SB 357 (Wiener) would repeal a California law that criminalizes loitering with intent to commit prostitution and create a way for people who have been convicted of loitering in the past to have their records cleared. This law is discriminatorily enforced against BIPOC sex workers and allows police to arrest someone based on what they are wearing or where they are standing.
SB 923 (Wiener) would require health plans to require transgender, gender non-conforming, and intersex (TGI) cultural competency training for contracted providers, their staff, and health plan staff. The bill would also ensure that plan provider directories identify providers who offer gender affirming services.
SB 939 (Pan) would prohibit pharmacy benefit managers (PBMs) and drug manufacturers from taking discriminatory actions that undermine the benefits of the federal 340B drug discount program. The bill would ensure that 340B savings remain with safety-net providers – as intended by Congress – who use them to expand access to care for low-income patients.
SB 1234 (Pan) would expand access to STI prevention and treatment for low-income and uninsured LGBTQ+ Californians through the state’s the Family Planning, Access, Care, and Treatment (Family PACT) program. People not at risk for experiencing or causing unintended pregnancy are not currently eligible for Family PACT services.

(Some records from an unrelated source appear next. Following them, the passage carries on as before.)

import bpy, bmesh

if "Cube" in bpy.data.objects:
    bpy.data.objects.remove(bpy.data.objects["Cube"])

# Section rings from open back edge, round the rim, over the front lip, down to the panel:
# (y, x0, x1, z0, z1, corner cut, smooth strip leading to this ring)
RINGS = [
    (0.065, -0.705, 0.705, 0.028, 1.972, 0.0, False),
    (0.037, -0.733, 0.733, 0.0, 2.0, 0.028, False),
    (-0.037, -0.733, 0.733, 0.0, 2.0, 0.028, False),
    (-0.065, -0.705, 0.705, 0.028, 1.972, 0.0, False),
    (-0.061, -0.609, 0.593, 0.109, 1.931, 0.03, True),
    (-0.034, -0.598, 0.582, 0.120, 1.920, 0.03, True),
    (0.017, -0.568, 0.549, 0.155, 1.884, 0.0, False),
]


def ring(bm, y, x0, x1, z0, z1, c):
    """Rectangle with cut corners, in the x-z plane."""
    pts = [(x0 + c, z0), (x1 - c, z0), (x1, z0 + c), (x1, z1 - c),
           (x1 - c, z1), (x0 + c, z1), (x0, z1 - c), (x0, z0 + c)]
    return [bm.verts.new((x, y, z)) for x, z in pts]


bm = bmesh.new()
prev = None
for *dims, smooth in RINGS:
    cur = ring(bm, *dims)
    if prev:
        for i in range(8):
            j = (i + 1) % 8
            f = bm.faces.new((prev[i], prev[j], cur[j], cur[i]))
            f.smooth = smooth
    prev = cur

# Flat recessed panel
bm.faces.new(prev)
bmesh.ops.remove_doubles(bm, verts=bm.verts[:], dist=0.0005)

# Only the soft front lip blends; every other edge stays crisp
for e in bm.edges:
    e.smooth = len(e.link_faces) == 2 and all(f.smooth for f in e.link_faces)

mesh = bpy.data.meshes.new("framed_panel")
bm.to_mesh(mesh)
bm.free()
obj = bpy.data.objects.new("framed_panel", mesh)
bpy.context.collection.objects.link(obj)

ETE secured the following investments in the Fiscal Year 2021-22 state budget:
- $4 million annually for local health departments and community-based organizations to address skyrocketing STI rates
- $3 million annually for the Syringe Exchange Supply Clearinghouse
- $1 million one-time funding to purchase hepatitis C test kits and support training for personnel to administer the tests
- $5 million one-time funding to establish HIV and aging demonstration projects
- Expansion of the state’s PrEP Assistance Program to fund navigation and retention coordinators and related services
ETE secured the following investments in the Fiscal Year 2019-20 state budget:
- $5 million annually for local health departments and community-based organizations to provide comprehensive HIV prevention services
- $5 million annually for local health departments and community-based organizations to address skyrocketing STI rates
- $5 million annually for local health departments and community-based organizations to provide hepatitis C testing and linkage to care services